Make a strict homework schedule and stick to it.
There will be times where you will not want to do homework, and if you’re anything like me, that time will probably come around the second week of school. If you already have a good schedule, great! Stick to that and make sure to not give in to the temptations of watching baby animal videos on YouTube. If you haven’t already, make a schedule ASAP! I made the mistake of thinking I didn’t need a schedule, but if you’re not great at motivating yourself to do work (like me), then it might be a good idea to set aside certain hours to just focus on doing homework.
Don’t skip meals, but don’t overeat either.
Every talk you’ve ever heard about the Freshman 15 is real. This is especially true at USC because of the unlimited meal plan all freshmen are required to have.
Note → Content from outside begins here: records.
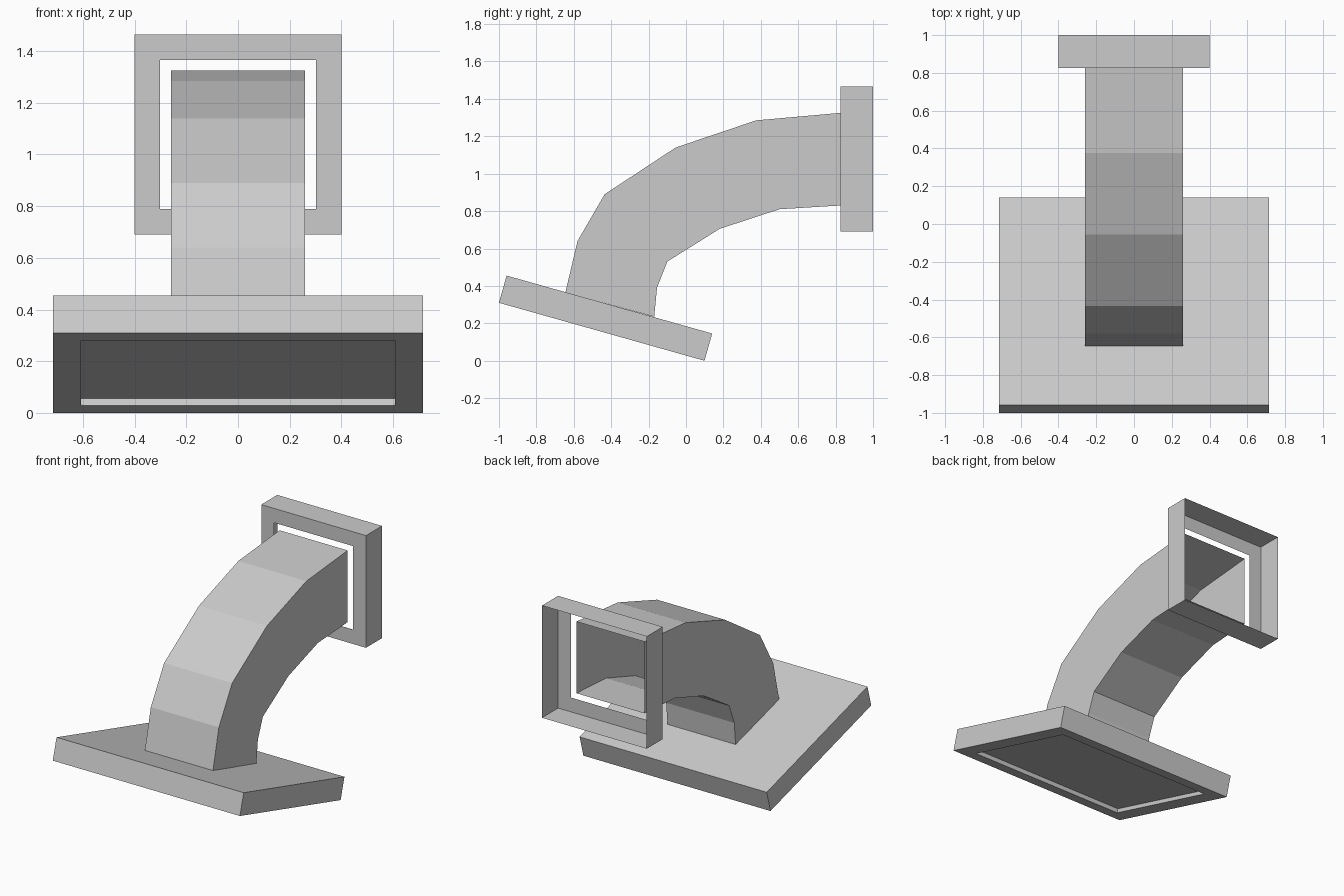
import bpy, bmesh, math
from mathutils import Matrix, Vector

default = bpy.data.objects.get("Cube")
if default:
    bpy.data.objects.remove(default, do_unlink=True)

GREY = (0.6, 0.6, 0.6, 1)
mat = bpy.data.materials.new("plain grey")
mat.use_nodes = True
mat.diffuse_color = GREY
mat.node_tree.nodes["Principled BSDF"].inputs["Base Color"].default_value = GREY


def finish(bm, name):
    mesh = bpy.data.meshes.new(name)
    bm.to_mesh(mesh)
    bm.free()
    mesh.materials.append(mat)
    obj = bpy.data.objects.new(name, mesh)
    bpy.context.collection.objects.link(obj)
    return obj


def box(size):
    bm = bmesh.new()
    bmesh.ops.create_cube(bm, size=1, matrix=Matrix.Diagonal((*size, 1)))
    bm.normal_update()
    return bm


def face_towards(bm, direction):
    return max(bm.faces, key=lambda f: f.normal.dot(Vector(direction)))


# Tilted base plate with a shallow recess underneath
bm = box((1.43, 1.142, 0.151))
under = face_towards(bm, (0, 0, -1))
bmesh.ops.inset_region(bm, faces=[under], thickness=0.152)
bmesh.ops.inset_region(bm, faces=[under], thickness=0, depth=-0.028)
base = finish(bm, "base_plate")
base.rotation_euler.x = math.radians(-15.74)
base.location = (0, -0.43, 0.2275)

# Flange: thin-walled tray, open at the back, with a hole for the duct
bm = box((0.8, 0.175, 0.775))
back = face_towards(bm, (0, 1, 0))
front = face_towards(bm, (0, -1, 0))
bmesh.ops.inset_region(bm, faces=[front], thickness=0.14)
bmesh.ops.delete(bm, geom=[back, front], context='FACES')
flange = finish(bm, "wall_flange")
flange.location = (0, 0.9125, 1.0775)

# Curved square duct, hollow, lofted through (y, z) pairs of outer and inner bend
OUTER = [(-0.645, 0.365), (-0.58, 0.64), (-0.435, 0.89),
         (-0.055, 1.14), (0.375, 1.285), (0.825, 1.325)]
INNER = [(-0.17, 0.235), (-0.155, 0.39), (-0.10, 0.53),
         (0.18, 0.705), (0.50, 0.81), (0.825, 0.83)]
HALF = 0.26
bm = bmesh.new()
rings = []
for o, i in zip(OUTER, INNER):
    corners = [(-HALF, *o), (HALF, *o), (HALF, *i), (-HALF, *i)]
    rings.append([bm.verts.new(c) for c in corners])
for a, b in zip(rings, rings[1:]):
    for k in range(4):
        n = (k + 1) % 4
        bm.faces.new((a[k], a[n], b[n], b[k]))
bm.normal_update()
finish(bm, "curved_duct")
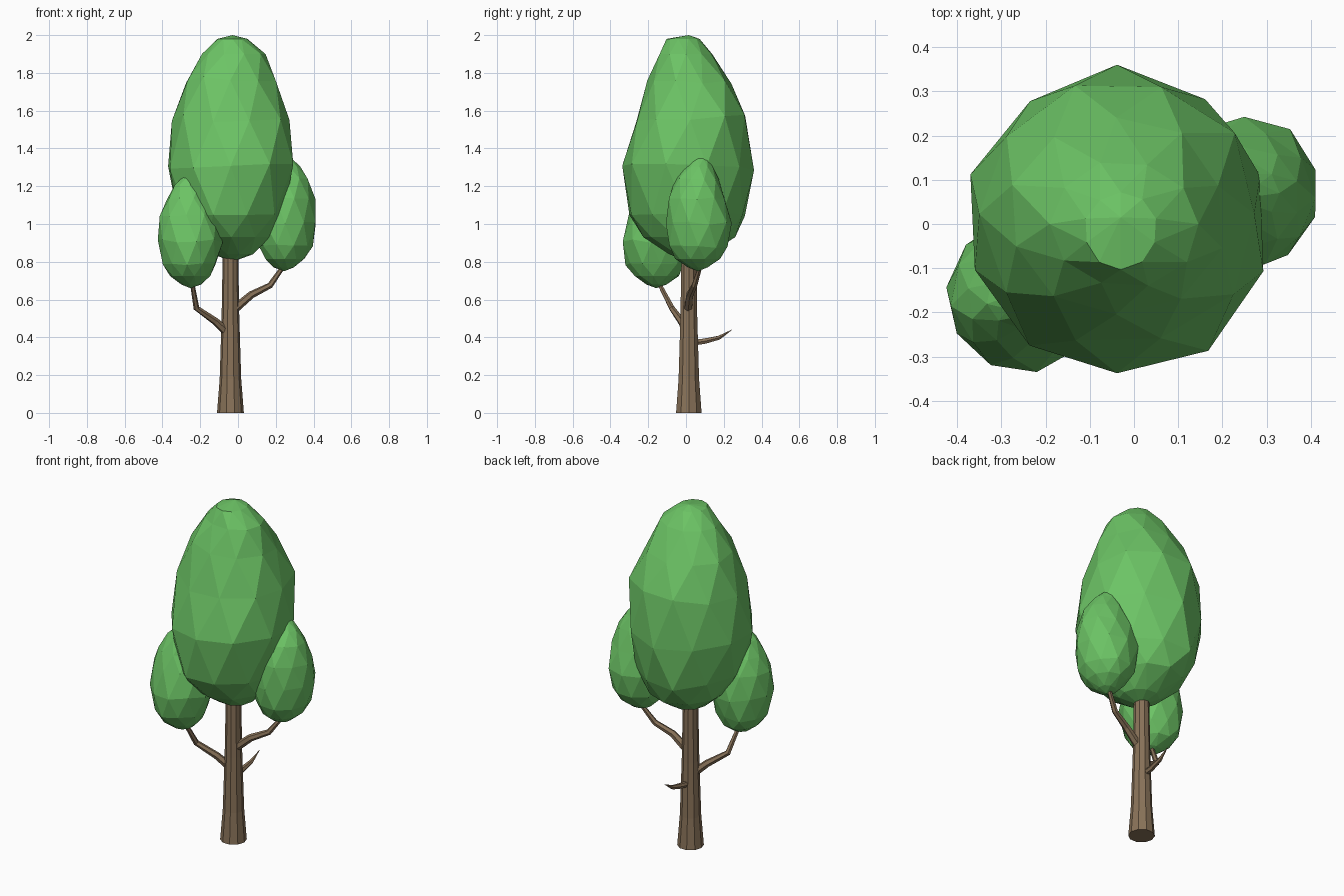
import bpy, bmesh, math, random
from mathutils import Vector, Matrix

if "Cube" in bpy.data.objects:
    bpy.data.objects.remove(bpy.data.objects["Cube"])

random.seed(4)

def material(name, color):
    m = bpy.data.materials.new(name)
    m.diffuse_color = color
    m.use_nodes = True
    m.node_tree.nodes["Principled BSDF"].inputs["Base Color"].default_value = m.diffuse_color
    return m

LEAF = material("leaf_green", (0.15, 0.55, 0.13, 1))
BARK = material("bark_brown", (0.25, 0.17, 0.10, 1))

def finish(bm, name, mat):
    bmesh.ops.recalc_face_normals(bm, faces=bm.faces[:])
    me = bpy.data.meshes.new(name)
    bm.to_mesh(me)
    bm.free()
    me.materials.append(mat)
    ob = bpy.data.objects.new(name, me)
    bpy.context.collection.objects.link(ob)

# crown cross-sections: height, x min, x max, y min, y max
CROWN = [(0.84, -.13, .08, -.09, .12), (0.93, -.24, .17, -.22, .25),
         (1.06, -.32, .24, -.30, .315), (1.30, -.375, .298, -.34, .345),
         (1.56, -.345, .275, -.275, .32), (1.76, -.28, .20, -.205, .24),
         (1.90, -.19, .145, -.14, .14), (1.98, -.11, .05, -.10, .07)]

def foliage(name, base, scale, turn, n=10):
    """Faceted leaf mass: staggered rings joined by triangles."""
    bm = bmesh.new()
    rot = Matrix.Rotation(turn, 3, 'Z')
    def vert(x, y, z):
        return bm.verts.new(Vector(base) + rot @ Vector((x + .04, y, z - .8)) * scale)
    rings = []
    for i, (z, x0, x1, y0, y1) in enumerate(CROWN):
        ring = []
        for k in range(n):
            a = 2 * math.pi * (k + 0.5 * (i % 2)) / n
            f = random.uniform(0.99, 1.05)
            ring.append(vert((x0 + x1) / 2 + (x1 - x0) / 2 * f * math.cos(a),
                             (y0 + y1) / 2 + (y1 - y0) / 2 * f * math.sin(a),
                             z + random.uniform(-.02, .02) * (1 < z < 1.9)))
        rings.append(ring)
    for i in range(len(rings) - 1):
        a, b = rings[i], rings[i + 1]
        if i % 2:
            a, b = b, a
        for k in range(n):
            j = (k + 1) % n
            bm.faces.new((a[k], a[j], b[k]))
            bm.faces.new((a[j], b[j], b[k]))
    for ring, z in ((rings[0], 0.8), (rings[-1], 2.0)):
        tip = vert(-.03, .015, z)
        for k in range(n):
            bm.faces.new((ring[k], ring[(k + 1) % n], tip))
    finish(bm, name, LEAF)

def limb(name, path, n):
    """Tapered tube through (x, y, z, radius) points."""
    bm = bmesh.new()
    pts = [Vector(p[:3]) for p in path]
    rings = []
    for i, p in enumerate(pts):
        d = pts[min(i + 1, len(pts) - 1)] - pts[max(i - 1, 0)]
        q = Vector((0, 0, 1)).rotation_difference(d)
        rings.append([bm.verts.new(p + q @ Vector((
            path[i][3] * math.cos(2 * math.pi * k / n),
            path[i][3] * math.sin(2 * math.pi * k / n), 0))) for k in range(n)])
    for a, b in zip(rings, rings[1:]):
        for k in range(n):
            j = (k + 1) % n
            bm.faces.new((a[k], a[j], b[j], b[k]))
    bm.faces.new(rings[0])
    bm.faces.new(rings[-1])
    finish(bm, name, BARK)

# trunk
limb("trunk", [(-.04, .015, 0, .071), (-.04, .015, .18, .057),
               (-.04, .015, .5, .047), (-.04, .015, .9, .04)], 10)
# branches
limb("left_branch", [(-.05, .01, .42, .024), (-.12, -.025, .485, .02),
                     (-.22, -.075, .555, .016), (-.245, -.15, .70, .011)], 6)
limb("right_branch", [(-.03, .01, .54, .024), (.07, .02, .625, .02),
                      (.17, .045, .675, .016), (.25, .08, .79, .011)], 6)
limb("back_twig", [(-.04, .03, .37, .017), (-.04, .10, .38, .016),
                   (-.035, .175, .398, .012), (-.03, .243, .44, .001)], 6)

# leaf masses
foliage("main_crown", (-.04, 0, .8), 1.0, 0)
foliage("left_leaf_clump", (-.255, -.165, .66), 0.5, 0.2)
foliage("right_leaf_clump", (.25, .07, .75), 0.505, math.pi)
Not only do we have unlimited swipes, all the dining halls are served buffet style, which makes it easy to overeat. With so many choices, my friends and I would usually end up eating several plates of food, only to regret it later. I also skipped a lot of meals in order to finish up assignments (which is not something I recommend), so my eating schedule was all over the place. Long story short, skipping meals and then overeating later is extremely unhealthy, so try to make time for three balanced meals throughout the day. Your body will thank you.
Whatever you do, don’t wait till the last minute.
The first semester of college is an exciting time of your life, and it’s easy to place priority on other things besides schoolwork. I mean, no one actually wants to do homework on a Friday night. However, if you have paper due Sunday night, don’t think that it’ll be a good idea to do it Sunday after a weekend of hanging out with friends. You will be exhausted and while you might be able to turn it in on time, it will probably be something that you are not proud of. Doing things last minute can quickly become a habit, and when you end up having multiple assignments due on the same night, trying to finish all of them will be a nightmare. So, save yourself the pain and start on your assignments earlier.
Get into a habit of making your bed.
This last piece of advice might be the strangest and the simplest one, but it’s a good habit to get into. Making your bed only takes about two minutes in the morning, but it plays such a huge role in how your room looks and feels. The bed is the largest piece of furniture in the room, so making your bed can immediately “clean up” a large part of your room. Even if the rest of your room is a little messy, the mess will seem less overwhelming thanks to your bed. There’s also just something really comforting about crawling into a neatly made bed at the end of the day. Do your future-self a favor and make your bed in the morning.
I hope you found these tips helpful. Transitioning into college can be a complicated process, but take your time and go with the flow. I wish you the best of luck with your college career, and may your roller coaster have more ups than downs.
Featured image from USC Libraries Website
Sarah is an undergraduate student from the San Gabriel Valley studying GeoDesign. In her free time, she enjoys reading, exploring L.A., trying new foods, and of course, meeting new people. She can speak conversational Cantonese, and is currently learning Mandarin. Even though her Chinese is limited, that doesn’t stop her from striking up a conversation with other international students.